Business & Money
Sweden has 'large hole' in finances
Sponsored Article
Introducing... Finding a job in Stockholm
Society
Monster salmon caught in northern Sweden
Gallery
Property of the week: Lorensberg
National
Scandinavia's child bride
National
Ebola crisis: How is Sweden preparing?
Business & Money
How Sweden is becoming a cashless society
Gallery
Stockholm Burlesque Festival 2014
National
How a little red horse became a symbol for Sweden
Gallery
People-watching: October 12th
Business & Money
The hottest start-ups from southern Sweden
National
What's on in Sweden: October 10th - 17th
National
Stockholm is 'best' region for well-being
Gallery
People-watching: October 8th
National
Five facts to know about Patrick Modiano
Society
My Swedish Career: A French fashionista in Sweden
Society
Swede's anti-bully Facebook tale goes viral
Society
Have you seen Sweden's viral subway cancer campaign?
National
Isis: Swedes linked to Turkish prisoner swap
National
Should Swedes be banned from buying sex abroad?
Gallery
Fredrik Reinfeldt's leaving presents
National
Five Swedish TV shows you shouldn't miss
Gallery
A tool belt, a casserole, and a book. Fredrik Reinfeldt's parliament gifts
TT
Lifestyle
Top five winter festivals in Sweden
TT
National
Sami reindeer herders win mine reprieve
Gallery
Property of the Week: Gamla Enskede
Sponsored Article
How to catch the first lobster of the year
Team SCA
Sponsored Article
All-female SCA team takes off on Volvo Ocean Race
Latest news from The Local in Austria

More news from Austria at thelocal.at

Latest news from The Local in Switzerland

More news from Switzerland at thelocal.ch

Latest news from The Local in Germany
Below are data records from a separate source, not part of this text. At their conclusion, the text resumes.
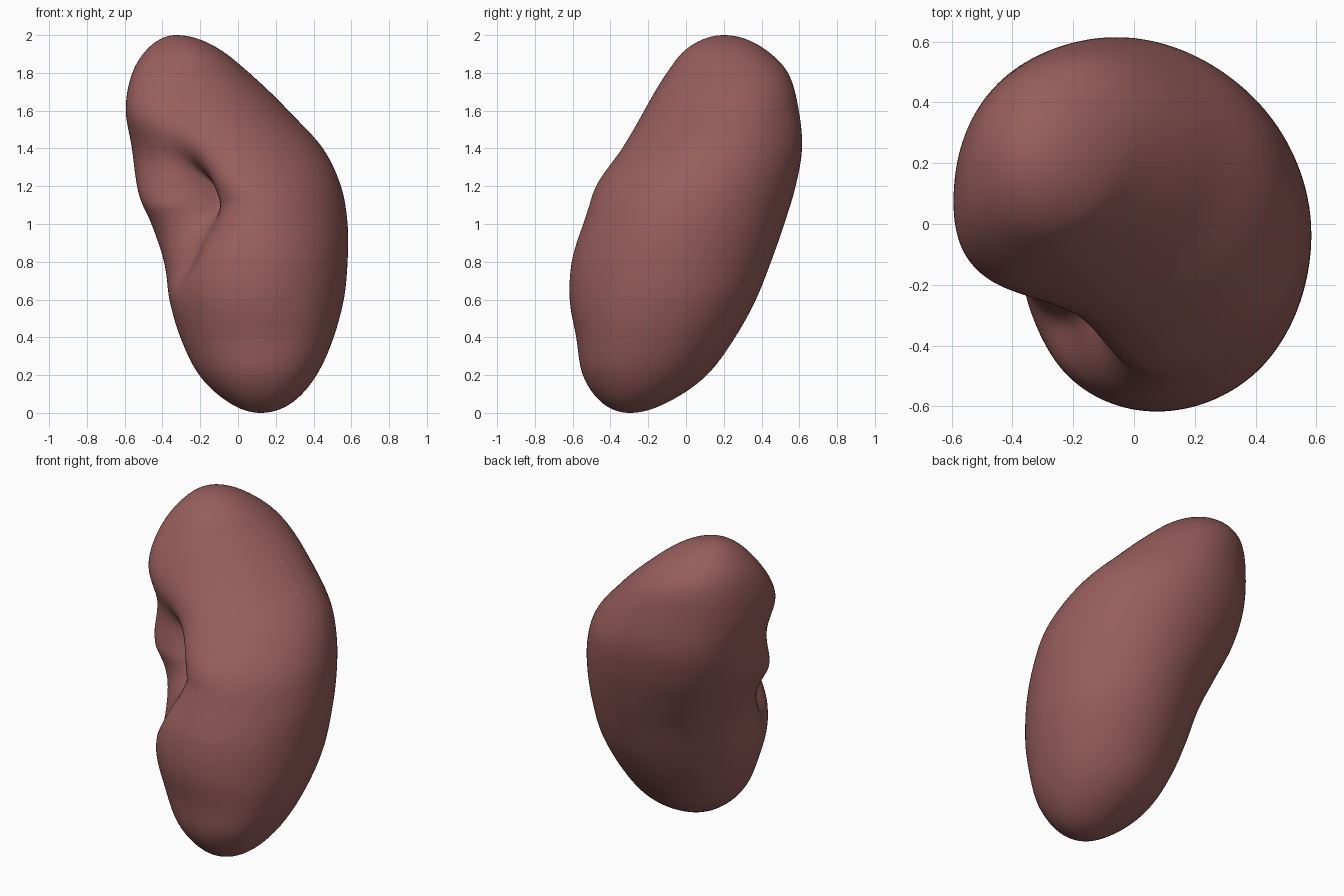
import bpy, bmesh, math

if "Cube" in bpy.data.objects:
    bpy.data.objects.remove(bpy.data.objects["Cube"])

# Section keys: z, x min, x max, y min, y max, lean toward the inner/outer axis
KEYS = [(0.0, 0.12, 0.12, -0.30, -0.30, 0.0),
        (0.05, -0.04, 0.28, -0.44, -0.11, 0.0),
        (0.2, -0.205, 0.415, -0.545, 0.11, 0.0),
        (0.4, -0.305, 0.505, -0.58, 0.26, 0.03),
        (0.6, -0.365, 0.56, -0.615, 0.37, 0.05),
        (0.8, -0.40, 0.58, -0.605, 0.45, 0.03),
        (1.0, -0.46, 0.58, -0.55, 0.52, 0.0),
        (1.2, -0.53, 0.545, -0.49, 0.58, 0.0),
        (1.4, -0.56, 0.45, -0.345, 0.615, 0.03),
        (1.6, -0.585, 0.27, -0.22, 0.60, 0.13),
        (1.8, -0.555, 0.06, -0.10, 0.54, 0.13),
        (1.92, -0.485, -0.09, -0.005, 0.425, 0.05),
        (2.0, -0.33, -0.33, 0.20, 0.20, 0.0)]
T = [math.acos(1 - k[0]) for k in KEYS]
RINGS, SEGS = 130, 160


def section(t):
    """Smoothly interpolate the section keys."""
    i = max(j for j in range(len(T) - 1) if T[j] <= t + 1e-9)
    h = T[i + 1] - T[i]
    s = (t - T[i]) / h

    def slope(j, c):
        a, b = max(j - 1, 0), min(j + 1, len(T) - 1)
        return (KEYS[b][c] - KEYS[a][c]) / (T[b] - T[a])

    return [(2*s**3 - 3*s**2 + 1) * KEYS[i][c] + (s**3 - 2*s**2 + s) * h * slope(i, c)
            + (3*s**2 - 2*s**3) * KEYS[i + 1][c] + (s**3 - s**2) * h * slope(i + 1, c)
            for c in range(1, 6)]


def bell(d, w):
    return math.exp(-(d / w) ** 2)


def surface(t, a):
    x0, x1, y0, y1, lean = section(t)
    z = 1 - math.cos(t)
    cx, cy = (x0 + x1) / 2, (y0 + y1) / 2
    dx = (x1 - x0) / 2 * math.cos(a)
    dy = (y1 - y0) / 2 * (math.sin(a) * math.sqrt(1 - lean**2) + lean * math.cos(a))
    ang = math.degrees(math.atan2(dy, dx)) % 360
    # fuller inner corner of the upper lobe, flatter shoulder, fuller lower front
    k = -0.12 * bell(z - 1.62, 0.28) * bell(ang - 222, 24)
    k -= 0.03 * bell(z - 1.3, 0.4) * bell(ang - 138, 24)
    k += 0.05 * bell(z - 1.55, 0.2) * bell(ang - 45, 28)
    k -= 0.05 * bell(z - 0.35, 0.25) * bell(ang - 315, 28)
    # hilum: slanting valley, pocket at its top and crease at its foot
    valley = min(234, 204 + max(0, z - 0.70) * 75)
    k += 0.39 * bell(z - 1.12, 0.27) * bell(ang - valley, 25)
    k += 0.25 * bell(z - 1.17, 0.14) * bell(ang - 236, 12)
    k += 0.10 * bell(z - 0.82, 0.13) * bell(ang - valley - 6, 12)
    # lip below the upper lobe
    k -= 0.05 * bell(z - 1.12, 0.12) * bell(ang - 196, 14)
    return cx + dx * (1 - k), cy + dy * (1 - k), z


# Kidney body
bm = bmesh.new()
bottom = bm.verts.new((0.12, -0.30, 0))
top = bm.verts.new((-0.33, 0.20, 2))
rings = [[bm.verts.new(surface(math.pi * r / RINGS, 2 * math.pi * s / SEGS))
          for s in range(SEGS)] for r in range(1, RINGS)]
for s in range(SEGS):
    n = (s + 1) % SEGS
    bm.faces.new((bottom, rings[0][n], rings[0][s]))
    bm.faces.new((top, rings[-1][s], rings[-1][n]))
    for lo, hi in zip(rings, rings[1:]):
        bm.faces.new((lo[s], lo[n], hi[n], hi[s]))
mesh = bpy.data.meshes.new("kidney")
bm.to_mesh(mesh)
bm.free()
for p in mesh.polygons:
    p.use_smooth = True
kidney = bpy.data.objects.new("kidney", mesh)
bpy.context.collection.objects.link(kidney)

mat = bpy.data.materials.new("kidney_red")
mat.diffuse_color = (0.31, 0.112, 0.108, 1)
mat.use_nodes = True
mat.node_tree.nodes["Principled BSDF"].inputs["Base Color"].default_value = mat.diffuse_color
mesh.materials.append(mat)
More news from Germany at thelocal.de

Latest news from The Local in Denmark

More news from Denmark at thelocal.dk

Latest news from The Local in Spain

More news from Spain at thelocal.es

Latest news from The Local in France

More news from France at thelocal.fr

Latest news from The Local in Italy

More news from Italy at thelocal.it

Latest news from The Local in Norway

More news from Norway at thelocal.no

979
jobs available
Swedish Down Town Consulting & Productions
Swedish Down Town Consulting & Productions is an innovative business company which provides valuable assistance with the Swedish Authorities, Swedish language practice and general communications. Call 073-100 47 81 or visit:
www.swedishdowntown.com
PSD Media
PSD Media is marketing company that offers innovative solutions for online retailers. We provide modern solutions that help increase traffic and raise conversion. Visit our site at:
http://psdmedia.se
If you want to drink, that’s your business.
If you want to stop, we can help.

Learn more about English-language Alcoholics Anonymous in Sweden. No dues. No fees. Confidentiality assured.
AA-EUROPE.ORG/SWEDEN